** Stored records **
________________

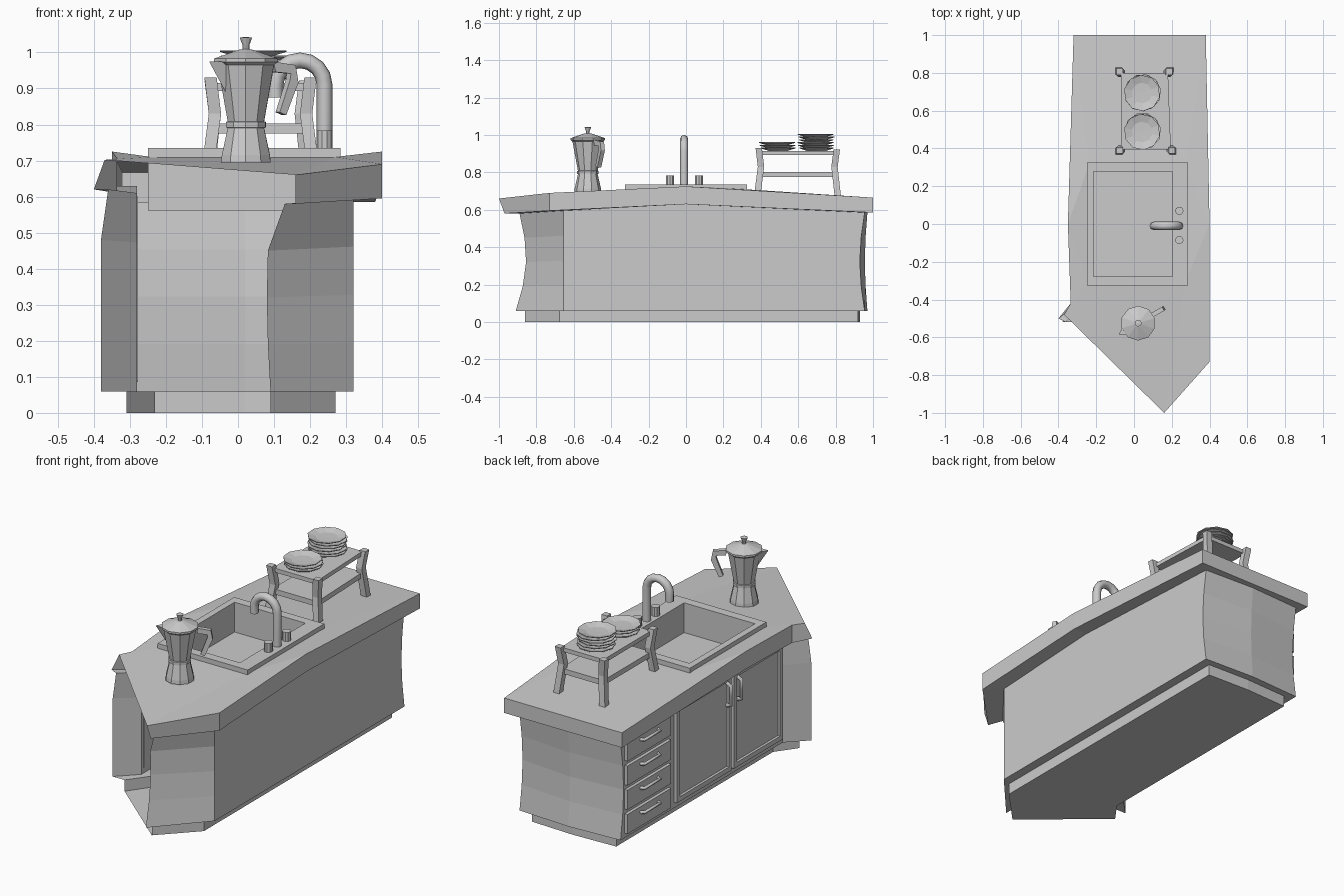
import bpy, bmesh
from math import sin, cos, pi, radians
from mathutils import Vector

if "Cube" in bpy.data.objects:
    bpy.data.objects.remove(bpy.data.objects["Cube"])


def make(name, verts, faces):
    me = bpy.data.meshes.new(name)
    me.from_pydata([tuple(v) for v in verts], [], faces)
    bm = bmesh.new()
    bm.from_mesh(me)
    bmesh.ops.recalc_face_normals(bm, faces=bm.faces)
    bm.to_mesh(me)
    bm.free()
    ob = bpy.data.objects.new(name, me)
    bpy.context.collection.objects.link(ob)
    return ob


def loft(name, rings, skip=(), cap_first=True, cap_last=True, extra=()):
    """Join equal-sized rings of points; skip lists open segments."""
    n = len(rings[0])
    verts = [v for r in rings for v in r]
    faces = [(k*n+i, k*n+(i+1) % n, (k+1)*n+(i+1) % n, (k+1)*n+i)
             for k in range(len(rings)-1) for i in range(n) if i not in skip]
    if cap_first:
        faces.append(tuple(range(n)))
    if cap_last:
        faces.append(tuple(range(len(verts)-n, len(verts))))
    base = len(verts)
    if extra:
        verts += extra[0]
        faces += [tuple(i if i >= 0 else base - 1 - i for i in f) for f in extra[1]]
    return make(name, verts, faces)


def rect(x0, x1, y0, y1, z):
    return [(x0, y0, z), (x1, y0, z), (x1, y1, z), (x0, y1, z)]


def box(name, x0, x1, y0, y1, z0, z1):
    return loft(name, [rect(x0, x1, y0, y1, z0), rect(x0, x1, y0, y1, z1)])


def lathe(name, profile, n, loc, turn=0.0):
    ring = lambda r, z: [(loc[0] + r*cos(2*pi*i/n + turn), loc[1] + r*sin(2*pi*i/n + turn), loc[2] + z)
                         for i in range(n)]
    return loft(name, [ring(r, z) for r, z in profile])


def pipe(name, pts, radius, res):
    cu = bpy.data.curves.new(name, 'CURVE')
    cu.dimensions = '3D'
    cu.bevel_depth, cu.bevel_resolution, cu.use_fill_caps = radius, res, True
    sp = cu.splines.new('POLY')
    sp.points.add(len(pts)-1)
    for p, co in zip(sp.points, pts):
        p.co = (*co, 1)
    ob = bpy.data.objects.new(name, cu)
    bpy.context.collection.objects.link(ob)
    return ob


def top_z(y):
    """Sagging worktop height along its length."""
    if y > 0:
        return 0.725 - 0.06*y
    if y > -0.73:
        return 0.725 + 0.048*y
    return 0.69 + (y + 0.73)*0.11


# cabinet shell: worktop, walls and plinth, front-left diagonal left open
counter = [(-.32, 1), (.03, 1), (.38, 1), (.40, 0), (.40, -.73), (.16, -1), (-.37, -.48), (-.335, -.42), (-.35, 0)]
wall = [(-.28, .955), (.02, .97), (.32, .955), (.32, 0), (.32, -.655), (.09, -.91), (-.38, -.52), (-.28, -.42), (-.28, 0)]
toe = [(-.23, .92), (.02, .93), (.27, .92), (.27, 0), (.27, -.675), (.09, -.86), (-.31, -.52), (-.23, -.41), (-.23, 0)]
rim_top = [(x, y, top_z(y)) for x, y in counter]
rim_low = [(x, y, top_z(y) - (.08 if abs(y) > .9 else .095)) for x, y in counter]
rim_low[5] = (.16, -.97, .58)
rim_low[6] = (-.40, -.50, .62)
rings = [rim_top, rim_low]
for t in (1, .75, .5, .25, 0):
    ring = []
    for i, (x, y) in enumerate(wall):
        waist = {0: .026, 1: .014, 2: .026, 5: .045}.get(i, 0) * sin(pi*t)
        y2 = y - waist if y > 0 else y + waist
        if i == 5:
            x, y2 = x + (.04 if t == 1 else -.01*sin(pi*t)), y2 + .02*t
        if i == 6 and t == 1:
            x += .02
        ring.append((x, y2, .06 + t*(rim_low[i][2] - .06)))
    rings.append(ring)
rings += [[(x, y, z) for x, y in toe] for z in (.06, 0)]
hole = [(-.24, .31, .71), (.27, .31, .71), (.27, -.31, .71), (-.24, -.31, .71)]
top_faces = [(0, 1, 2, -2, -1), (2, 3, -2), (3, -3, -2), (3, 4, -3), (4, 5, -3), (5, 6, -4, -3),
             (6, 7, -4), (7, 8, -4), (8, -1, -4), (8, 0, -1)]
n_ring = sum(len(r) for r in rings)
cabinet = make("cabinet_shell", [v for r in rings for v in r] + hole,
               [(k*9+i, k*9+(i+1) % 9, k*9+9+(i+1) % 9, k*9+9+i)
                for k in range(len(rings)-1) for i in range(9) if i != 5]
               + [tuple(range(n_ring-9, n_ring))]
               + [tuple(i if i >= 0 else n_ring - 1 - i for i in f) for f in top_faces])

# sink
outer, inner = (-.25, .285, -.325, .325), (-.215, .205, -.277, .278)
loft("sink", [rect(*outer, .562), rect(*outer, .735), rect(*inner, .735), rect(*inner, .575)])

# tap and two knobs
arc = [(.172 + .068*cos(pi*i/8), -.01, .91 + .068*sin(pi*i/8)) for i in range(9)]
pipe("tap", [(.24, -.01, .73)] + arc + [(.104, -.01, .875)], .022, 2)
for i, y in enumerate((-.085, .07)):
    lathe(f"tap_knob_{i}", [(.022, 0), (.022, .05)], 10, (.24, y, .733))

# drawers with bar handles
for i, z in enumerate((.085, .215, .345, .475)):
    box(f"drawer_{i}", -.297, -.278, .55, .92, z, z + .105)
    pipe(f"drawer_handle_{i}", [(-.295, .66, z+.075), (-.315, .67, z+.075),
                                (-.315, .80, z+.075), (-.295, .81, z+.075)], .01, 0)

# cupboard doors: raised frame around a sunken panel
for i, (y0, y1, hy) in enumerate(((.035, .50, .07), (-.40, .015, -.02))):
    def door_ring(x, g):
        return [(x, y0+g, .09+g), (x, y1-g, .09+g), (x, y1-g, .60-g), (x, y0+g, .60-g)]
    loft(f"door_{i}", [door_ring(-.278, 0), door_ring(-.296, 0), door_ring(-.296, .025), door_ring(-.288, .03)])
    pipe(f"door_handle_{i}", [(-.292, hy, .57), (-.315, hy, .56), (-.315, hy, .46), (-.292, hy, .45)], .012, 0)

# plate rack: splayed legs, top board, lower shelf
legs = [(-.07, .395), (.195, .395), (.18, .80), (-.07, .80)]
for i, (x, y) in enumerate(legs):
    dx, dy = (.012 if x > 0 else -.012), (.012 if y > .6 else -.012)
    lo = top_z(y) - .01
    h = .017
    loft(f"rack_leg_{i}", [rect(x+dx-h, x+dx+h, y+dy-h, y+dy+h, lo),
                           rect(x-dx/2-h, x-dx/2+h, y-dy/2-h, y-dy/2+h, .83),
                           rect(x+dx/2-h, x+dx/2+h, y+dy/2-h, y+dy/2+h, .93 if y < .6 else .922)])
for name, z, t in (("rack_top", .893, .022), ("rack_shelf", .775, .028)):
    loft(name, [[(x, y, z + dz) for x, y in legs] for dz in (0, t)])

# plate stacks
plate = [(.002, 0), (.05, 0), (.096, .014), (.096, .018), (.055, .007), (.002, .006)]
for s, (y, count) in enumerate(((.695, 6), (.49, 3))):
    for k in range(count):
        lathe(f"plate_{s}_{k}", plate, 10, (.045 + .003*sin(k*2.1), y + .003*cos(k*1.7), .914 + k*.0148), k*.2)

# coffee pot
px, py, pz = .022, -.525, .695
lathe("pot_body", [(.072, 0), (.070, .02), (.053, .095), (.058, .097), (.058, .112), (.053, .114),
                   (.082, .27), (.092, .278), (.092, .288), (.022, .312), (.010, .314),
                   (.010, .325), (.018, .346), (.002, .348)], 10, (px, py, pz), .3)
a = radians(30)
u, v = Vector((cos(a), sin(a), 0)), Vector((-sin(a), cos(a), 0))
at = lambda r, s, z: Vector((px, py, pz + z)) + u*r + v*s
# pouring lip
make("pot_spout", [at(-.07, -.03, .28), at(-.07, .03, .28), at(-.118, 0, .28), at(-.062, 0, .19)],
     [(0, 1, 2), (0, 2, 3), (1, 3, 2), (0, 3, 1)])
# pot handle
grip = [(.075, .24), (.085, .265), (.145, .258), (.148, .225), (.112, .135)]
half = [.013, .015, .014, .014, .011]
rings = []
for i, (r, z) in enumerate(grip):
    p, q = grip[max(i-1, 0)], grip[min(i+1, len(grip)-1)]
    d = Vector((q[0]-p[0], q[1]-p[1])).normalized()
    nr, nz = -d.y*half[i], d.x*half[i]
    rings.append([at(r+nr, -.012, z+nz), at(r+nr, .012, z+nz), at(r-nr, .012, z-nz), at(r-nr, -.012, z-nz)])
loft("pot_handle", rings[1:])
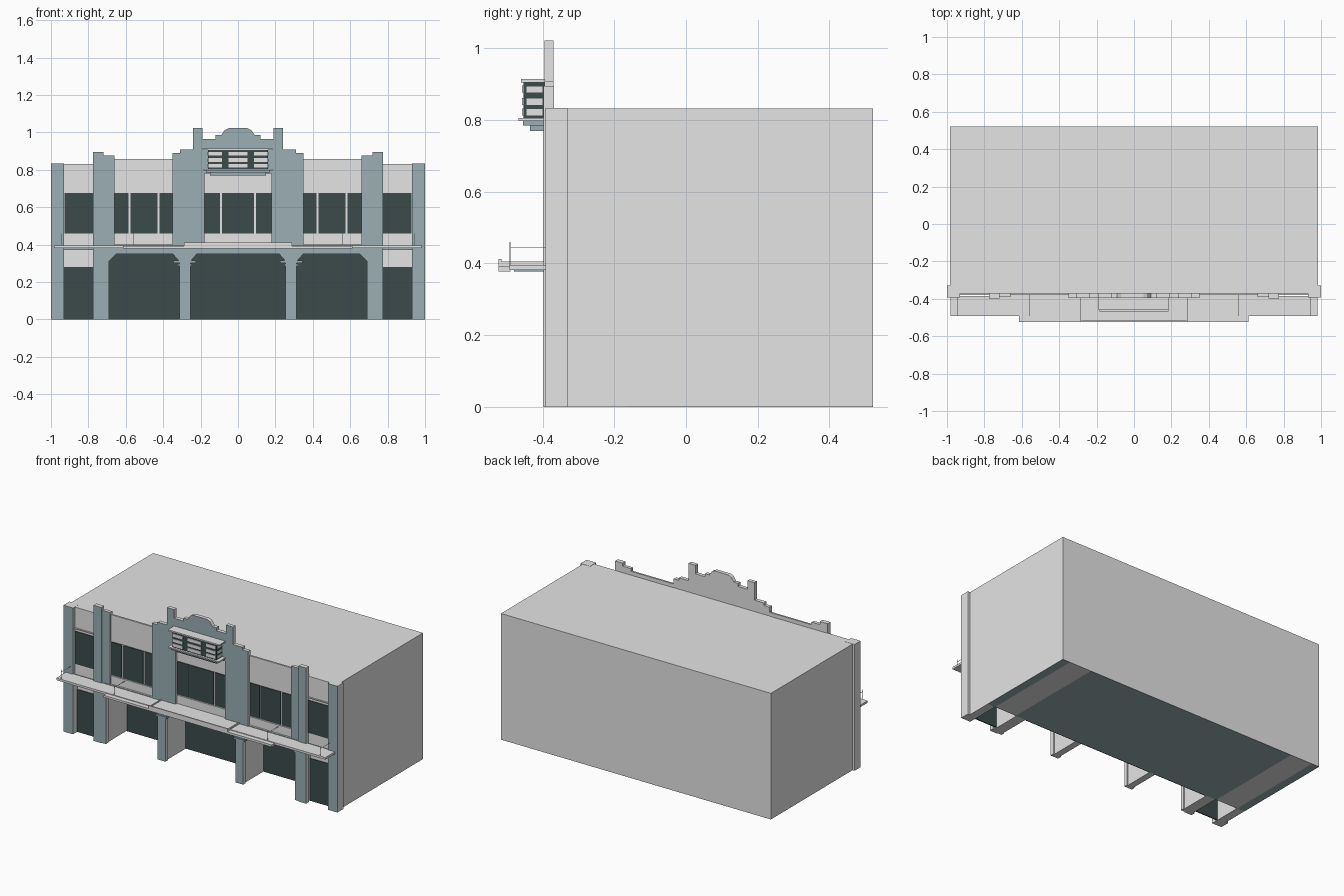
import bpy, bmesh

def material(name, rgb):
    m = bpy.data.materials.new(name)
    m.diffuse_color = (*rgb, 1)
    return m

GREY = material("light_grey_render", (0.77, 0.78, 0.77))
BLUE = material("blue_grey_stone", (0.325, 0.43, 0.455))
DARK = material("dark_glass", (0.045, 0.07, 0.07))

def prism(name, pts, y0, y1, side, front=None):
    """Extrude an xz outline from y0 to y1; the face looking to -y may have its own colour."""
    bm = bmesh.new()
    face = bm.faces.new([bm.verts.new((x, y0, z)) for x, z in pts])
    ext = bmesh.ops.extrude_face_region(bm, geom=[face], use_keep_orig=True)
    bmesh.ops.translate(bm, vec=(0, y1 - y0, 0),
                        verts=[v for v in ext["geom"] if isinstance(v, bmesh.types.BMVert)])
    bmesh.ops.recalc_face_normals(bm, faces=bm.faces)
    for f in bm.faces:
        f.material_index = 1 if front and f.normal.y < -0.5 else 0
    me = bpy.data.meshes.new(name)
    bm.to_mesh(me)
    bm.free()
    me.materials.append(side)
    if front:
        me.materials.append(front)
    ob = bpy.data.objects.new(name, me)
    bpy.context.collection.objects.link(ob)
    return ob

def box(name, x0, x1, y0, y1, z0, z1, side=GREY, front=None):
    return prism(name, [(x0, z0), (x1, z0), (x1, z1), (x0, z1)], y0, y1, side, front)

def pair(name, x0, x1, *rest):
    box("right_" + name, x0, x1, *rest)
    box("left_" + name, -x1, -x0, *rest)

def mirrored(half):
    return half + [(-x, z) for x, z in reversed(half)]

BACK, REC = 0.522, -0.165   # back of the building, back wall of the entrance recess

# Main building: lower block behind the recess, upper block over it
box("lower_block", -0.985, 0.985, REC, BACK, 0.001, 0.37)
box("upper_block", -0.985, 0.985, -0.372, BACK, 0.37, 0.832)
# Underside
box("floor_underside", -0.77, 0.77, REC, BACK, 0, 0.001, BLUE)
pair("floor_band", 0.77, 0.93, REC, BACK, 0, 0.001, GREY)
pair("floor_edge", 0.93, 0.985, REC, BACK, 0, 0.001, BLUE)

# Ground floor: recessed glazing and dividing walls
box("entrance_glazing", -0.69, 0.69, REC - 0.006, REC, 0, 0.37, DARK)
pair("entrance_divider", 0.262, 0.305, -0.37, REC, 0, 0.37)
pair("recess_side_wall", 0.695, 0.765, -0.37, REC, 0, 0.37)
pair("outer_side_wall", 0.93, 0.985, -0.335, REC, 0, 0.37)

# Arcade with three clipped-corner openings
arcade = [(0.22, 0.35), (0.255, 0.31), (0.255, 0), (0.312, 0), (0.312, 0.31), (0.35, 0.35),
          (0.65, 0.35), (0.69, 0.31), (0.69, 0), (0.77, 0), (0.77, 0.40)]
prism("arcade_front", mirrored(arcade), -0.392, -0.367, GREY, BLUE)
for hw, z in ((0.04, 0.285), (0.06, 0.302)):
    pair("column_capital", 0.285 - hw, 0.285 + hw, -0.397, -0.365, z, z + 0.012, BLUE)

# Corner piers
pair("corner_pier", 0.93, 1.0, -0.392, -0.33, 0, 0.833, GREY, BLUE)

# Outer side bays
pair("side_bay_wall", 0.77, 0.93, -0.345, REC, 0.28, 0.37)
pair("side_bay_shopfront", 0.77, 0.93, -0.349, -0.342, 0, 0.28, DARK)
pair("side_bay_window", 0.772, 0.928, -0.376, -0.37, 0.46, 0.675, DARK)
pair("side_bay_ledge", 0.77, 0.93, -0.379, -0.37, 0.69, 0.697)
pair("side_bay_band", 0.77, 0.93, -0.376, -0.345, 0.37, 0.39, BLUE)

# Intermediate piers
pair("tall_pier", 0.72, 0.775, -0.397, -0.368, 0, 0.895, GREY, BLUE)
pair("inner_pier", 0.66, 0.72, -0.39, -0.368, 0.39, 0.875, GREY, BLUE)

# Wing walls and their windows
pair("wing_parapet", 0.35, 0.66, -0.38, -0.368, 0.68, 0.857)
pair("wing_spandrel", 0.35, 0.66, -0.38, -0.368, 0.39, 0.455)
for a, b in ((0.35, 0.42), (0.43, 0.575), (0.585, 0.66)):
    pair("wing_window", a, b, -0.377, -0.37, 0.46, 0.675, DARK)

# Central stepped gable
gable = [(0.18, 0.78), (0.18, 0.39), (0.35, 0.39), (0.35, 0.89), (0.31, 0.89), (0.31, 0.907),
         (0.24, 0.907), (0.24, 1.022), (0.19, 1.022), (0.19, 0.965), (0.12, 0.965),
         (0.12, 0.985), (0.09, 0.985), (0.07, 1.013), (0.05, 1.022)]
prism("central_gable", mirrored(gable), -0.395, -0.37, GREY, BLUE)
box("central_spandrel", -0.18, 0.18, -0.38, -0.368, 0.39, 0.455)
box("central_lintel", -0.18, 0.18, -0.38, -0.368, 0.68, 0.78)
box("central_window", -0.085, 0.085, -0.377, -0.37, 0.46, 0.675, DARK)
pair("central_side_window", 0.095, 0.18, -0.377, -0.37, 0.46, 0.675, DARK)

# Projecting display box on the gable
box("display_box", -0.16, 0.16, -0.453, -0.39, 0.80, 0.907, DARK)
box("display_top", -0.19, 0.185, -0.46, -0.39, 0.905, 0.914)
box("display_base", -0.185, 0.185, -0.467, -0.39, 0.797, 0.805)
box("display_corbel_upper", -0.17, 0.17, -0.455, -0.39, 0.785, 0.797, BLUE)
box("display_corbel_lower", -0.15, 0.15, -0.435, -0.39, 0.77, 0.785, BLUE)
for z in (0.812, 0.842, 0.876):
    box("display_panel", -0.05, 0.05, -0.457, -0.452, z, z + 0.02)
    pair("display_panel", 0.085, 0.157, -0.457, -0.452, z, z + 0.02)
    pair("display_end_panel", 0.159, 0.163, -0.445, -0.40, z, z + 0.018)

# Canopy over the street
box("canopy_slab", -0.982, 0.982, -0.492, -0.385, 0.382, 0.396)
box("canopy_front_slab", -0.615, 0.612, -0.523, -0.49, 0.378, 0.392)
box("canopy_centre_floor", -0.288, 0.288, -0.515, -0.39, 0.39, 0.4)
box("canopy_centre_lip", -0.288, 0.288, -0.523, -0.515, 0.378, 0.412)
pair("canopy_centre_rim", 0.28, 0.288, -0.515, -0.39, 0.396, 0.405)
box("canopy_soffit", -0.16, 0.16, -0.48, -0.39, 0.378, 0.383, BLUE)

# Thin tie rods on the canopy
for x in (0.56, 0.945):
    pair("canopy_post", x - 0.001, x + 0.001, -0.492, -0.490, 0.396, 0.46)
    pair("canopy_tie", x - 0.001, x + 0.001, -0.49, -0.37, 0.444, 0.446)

________________

** Exercise description **
Taking the line containing "-0.49, 0.378, 0.392)" as the first, please return it and every line after it through the end of the entries, exactly and only those.

** Reply **
box("canopy_front_slab", -0.615, 0.612, -0.523, -0.49, 0.378, 0.392)
box("canopy_centre_floor", -0.288, 0.288, -0.515, -0.39, 0.39, 0.4)
box("canopy_centre_lip", -0.288, 0.288, -0.523, -0.515, 0.378, 0.412)
pair("canopy_centre_rim", 0.28, 0.288, -0.515, -0.39, 0.396, 0.405)
box("canopy_soffit", -0.16, 0.16, -0.48, -0.39, 0.378, 0.383, BLUE)

# Thin tie rods on the canopy
for x in (0.56, 0.945):
    pair("canopy_post", x - 0.001, x + 0.001, -0.492, -0.490, 0.396, 0.46)
    pair("canopy_tie", x - 0.001, x + 0.001, -0.49, -0.37, 0.444, 0.446)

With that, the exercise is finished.